Dr. Gaglio believes that the future of HCV therapy and the ability to eradicate viral infection and cure the vast majority of patients will be a reality. "The future of hepatitis C therapy will likely include combining several different, potent medications to achieve just the right ‘cocktail' " he said. "Ideally, we want a combination of drugs that is effective at killing the virus, but that doesn't lead to resistance and is easy to tolerate."
Meanwhile, Einstein researchers are investigating wholly new therapies for hepatitis C, including treatments based on microRNAs, which are small bits of RNA that cells use to dampen or shut down gene expression.
"One of the great unanswered questions about hepatitis C is why the virus survives and replicates in some individuals but not in others," explained Dr. Sanjeev Gupta, professor of medicine and of pathology and the Eleazar & Feige Reicher Chair in Translational Medicine. A physician-scientist, Dr. Gupta suspects that this variation in response is due, at least in part, to one's microRNAs.
When liver cells are infected with hepatitis C, he elaborated, they react by generating inflammatory mediators—such as natural interferons, cytokines, and chemokines—which ramp up the body's immune response. Infected cells also produce an array of microRNAs in an attempt to silence the virus's genes. However, it appears that, in some people, the hepatitis C virus is able to hijack the microRNAs, turning off those that are harmful to the virus and turning on those that are beneficial.
Using a variety of techniques, Dr. Gupta is trying to determine which microRNAs are involved in this battle royale between virus and cell, and how the balance of power can be tilted in the cell's favor. "Our ultimate goal is to create molecular mimics, that is, synthetic microRNAs, which have antiviral properties."
All of this progress is of little use if people aren't tested for the virus, so that they can undergo treatment before permanent damage occurs. "Before you can treat a disease, you need to know you have it," said Dr. Wolkoff. "The problem is that nearly half of people with hepatitis C don't know they're infected."

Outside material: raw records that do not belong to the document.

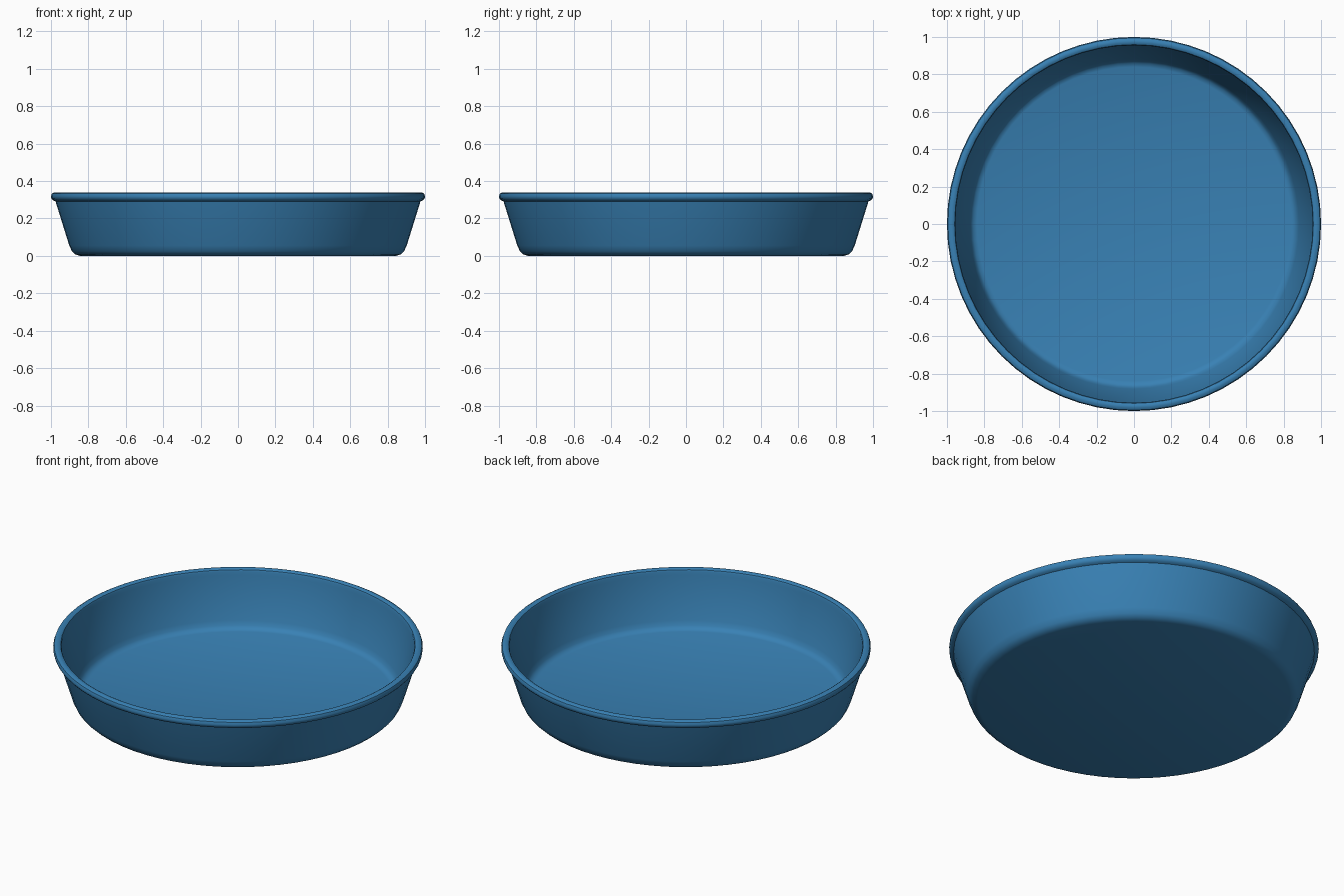
import bpy, bmesh, math

if "Cube" in bpy.data.objects:
    bpy.data.objects.remove(bpy.data.objects["Cube"])

SEGMENTS = 64

# Half section of the pan (radius, height), from outer base to inner floor
profile = [
    # underside and rounded base corner
    (0.0, 0.0), (0.845, 0.0), (0.87, 0.008), (0.888, 0.025), (0.902, 0.055),
    # flared outer wall
    (0.976, 0.292),
    # rolled rim
    (0.99, 0.298), (0.998, 0.308), (1.0, 0.32), (0.995, 0.333), (0.983, 0.34),
    (0.969, 0.34), (0.959, 0.334), (0.955, 0.324), (0.955, 0.305),
    # inner wall, rounded corner and floor
    (0.882, 0.068), (0.873, 0.042), (0.86, 0.027), (0.84, 0.02), (0.0, 0.02),
]


def lathe(name, points, segments):
    bm = bmesh.new()
    verts = [bm.verts.new((r, 0, z)) for r, z in points]
    edges = [bm.edges.new(pair) for pair in zip(verts, verts[1:])]
    bmesh.ops.spin(bm, geom=verts + edges, axis=(0, 0, 1), cent=(0, 0, 0),
                   angle=math.tau, steps=segments, use_duplicate=False)
    bmesh.ops.remove_doubles(bm, verts=bm.verts, dist=0.0005)
    bmesh.ops.recalc_face_normals(bm, faces=bm.faces)
    mesh = bpy.data.meshes.new(name)
    bm.to_mesh(mesh)
    bm.free()
    obj = bpy.data.objects.new(name, mesh)
    bpy.context.collection.objects.link(obj)
    return obj


pan = lathe("round_pan", profile, SEGMENTS)

# Blue finish
blue = bpy.data.materials.new("blue_finish")
blue.diffuse_color = (0.04, 0.22, 0.46, 1)
blue.use_nodes = True
blue.node_tree.nodes["Principled BSDF"].inputs["Base Color"].default_value = blue.diffuse_color
pan.data.materials.append(blue)

# Smooth shading
bpy.context.view_layer.objects.active = pan
pan.select_set(True)
bpy.ops.object.shade_smooth_by_angle(angle=math.radians(35))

Why aren't more people tested for hepatitis C? Physicians deserve some of the blame, acknowledged Dr. Wolkoff, since many are unaware of the risk factors for the disease or are uncomfortable discussing with patients the behaviors related to the infection. "Even a small increase in physicians talking with their patients about hepatitis C could make a big difference."
Posted on: Tuesday, September 11, 2012